Document images with source code
# # # # # # #

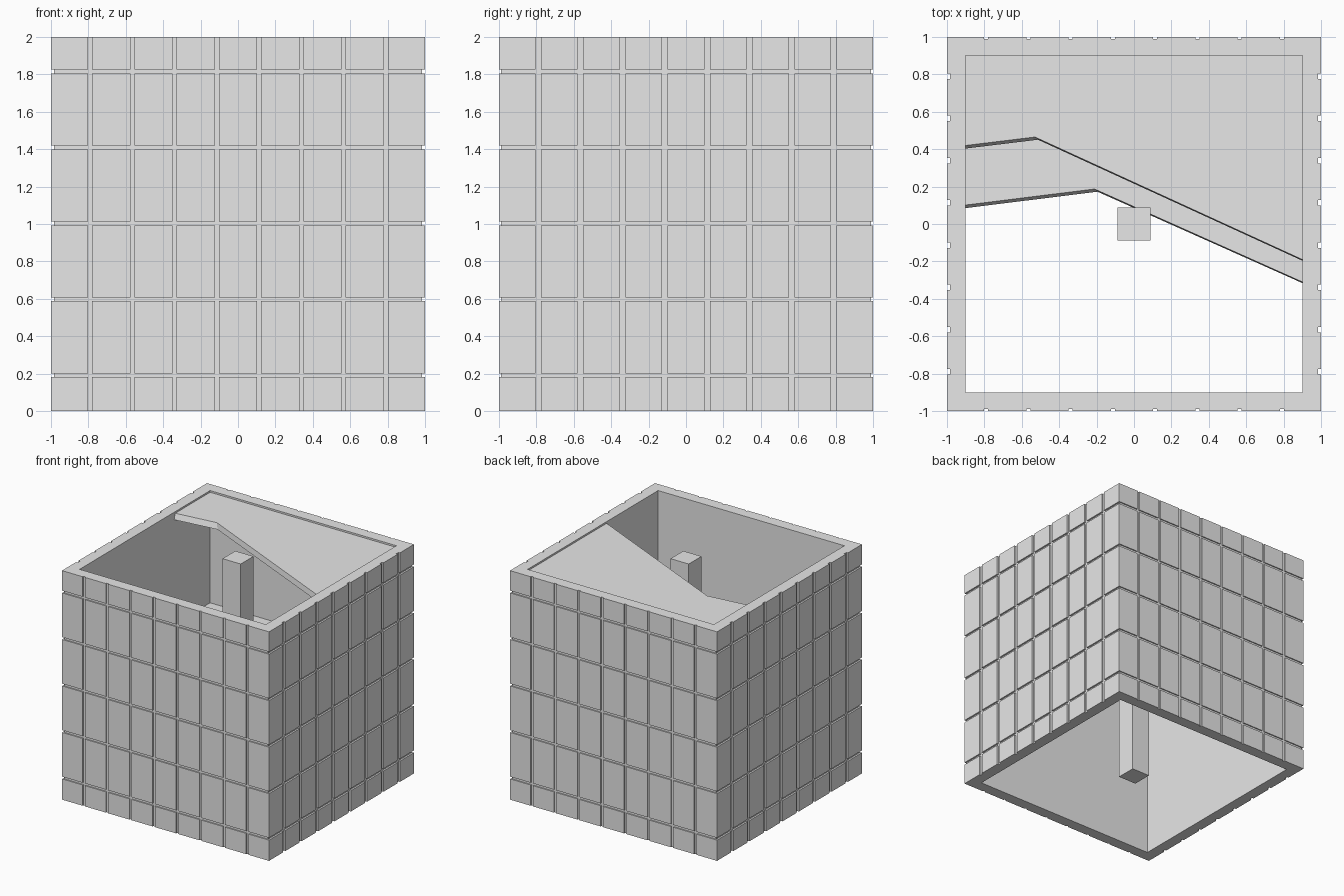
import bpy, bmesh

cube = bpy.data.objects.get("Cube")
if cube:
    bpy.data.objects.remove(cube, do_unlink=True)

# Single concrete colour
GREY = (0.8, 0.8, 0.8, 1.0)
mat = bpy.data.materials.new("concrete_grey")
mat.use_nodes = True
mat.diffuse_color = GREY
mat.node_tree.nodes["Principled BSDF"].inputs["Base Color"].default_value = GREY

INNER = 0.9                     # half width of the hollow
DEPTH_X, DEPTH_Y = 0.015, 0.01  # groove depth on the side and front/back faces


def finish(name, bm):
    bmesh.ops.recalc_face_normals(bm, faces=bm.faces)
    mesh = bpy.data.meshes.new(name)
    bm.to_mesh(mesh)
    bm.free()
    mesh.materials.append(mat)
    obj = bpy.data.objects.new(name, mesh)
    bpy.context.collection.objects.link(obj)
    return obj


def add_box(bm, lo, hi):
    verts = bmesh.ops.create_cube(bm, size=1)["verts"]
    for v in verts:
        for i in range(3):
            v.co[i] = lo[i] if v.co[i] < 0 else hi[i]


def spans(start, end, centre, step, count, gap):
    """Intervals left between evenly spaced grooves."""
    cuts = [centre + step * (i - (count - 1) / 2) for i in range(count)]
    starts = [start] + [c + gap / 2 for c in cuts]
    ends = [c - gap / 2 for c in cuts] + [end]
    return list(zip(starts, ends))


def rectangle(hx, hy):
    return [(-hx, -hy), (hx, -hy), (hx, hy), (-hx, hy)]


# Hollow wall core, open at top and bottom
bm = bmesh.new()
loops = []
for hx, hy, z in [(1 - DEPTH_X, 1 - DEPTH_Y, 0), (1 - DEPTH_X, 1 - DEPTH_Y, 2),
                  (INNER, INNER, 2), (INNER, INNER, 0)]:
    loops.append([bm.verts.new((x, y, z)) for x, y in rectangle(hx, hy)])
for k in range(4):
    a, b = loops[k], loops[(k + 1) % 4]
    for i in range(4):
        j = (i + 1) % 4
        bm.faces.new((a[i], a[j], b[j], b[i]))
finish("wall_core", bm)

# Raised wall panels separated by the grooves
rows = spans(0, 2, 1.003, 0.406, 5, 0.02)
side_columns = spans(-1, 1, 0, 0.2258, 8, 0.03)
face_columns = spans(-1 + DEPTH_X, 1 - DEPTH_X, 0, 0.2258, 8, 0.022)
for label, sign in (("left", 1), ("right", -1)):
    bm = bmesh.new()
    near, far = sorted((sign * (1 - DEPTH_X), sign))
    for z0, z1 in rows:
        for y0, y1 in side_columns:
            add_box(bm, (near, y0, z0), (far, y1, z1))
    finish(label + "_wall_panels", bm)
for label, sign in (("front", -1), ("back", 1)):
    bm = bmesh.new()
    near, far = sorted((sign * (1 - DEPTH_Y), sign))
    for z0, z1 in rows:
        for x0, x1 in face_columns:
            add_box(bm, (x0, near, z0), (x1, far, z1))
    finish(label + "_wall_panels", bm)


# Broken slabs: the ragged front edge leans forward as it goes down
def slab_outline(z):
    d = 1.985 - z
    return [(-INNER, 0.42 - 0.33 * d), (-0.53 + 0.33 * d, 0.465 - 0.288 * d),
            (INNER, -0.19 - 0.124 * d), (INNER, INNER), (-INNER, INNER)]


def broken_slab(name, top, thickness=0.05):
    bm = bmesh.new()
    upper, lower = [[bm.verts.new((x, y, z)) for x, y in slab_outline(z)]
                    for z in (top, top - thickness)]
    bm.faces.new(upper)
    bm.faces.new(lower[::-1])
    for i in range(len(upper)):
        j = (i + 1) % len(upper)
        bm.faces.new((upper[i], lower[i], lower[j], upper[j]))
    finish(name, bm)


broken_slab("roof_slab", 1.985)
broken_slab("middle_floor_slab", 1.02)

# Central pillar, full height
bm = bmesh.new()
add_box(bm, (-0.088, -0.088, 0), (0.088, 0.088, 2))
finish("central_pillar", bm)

# # # # # # #

:: Your goal ::
Looking at the entries above, count each line in which the word "grooves" occurs, then give the total and nothing further.

:: Output for this task ::
2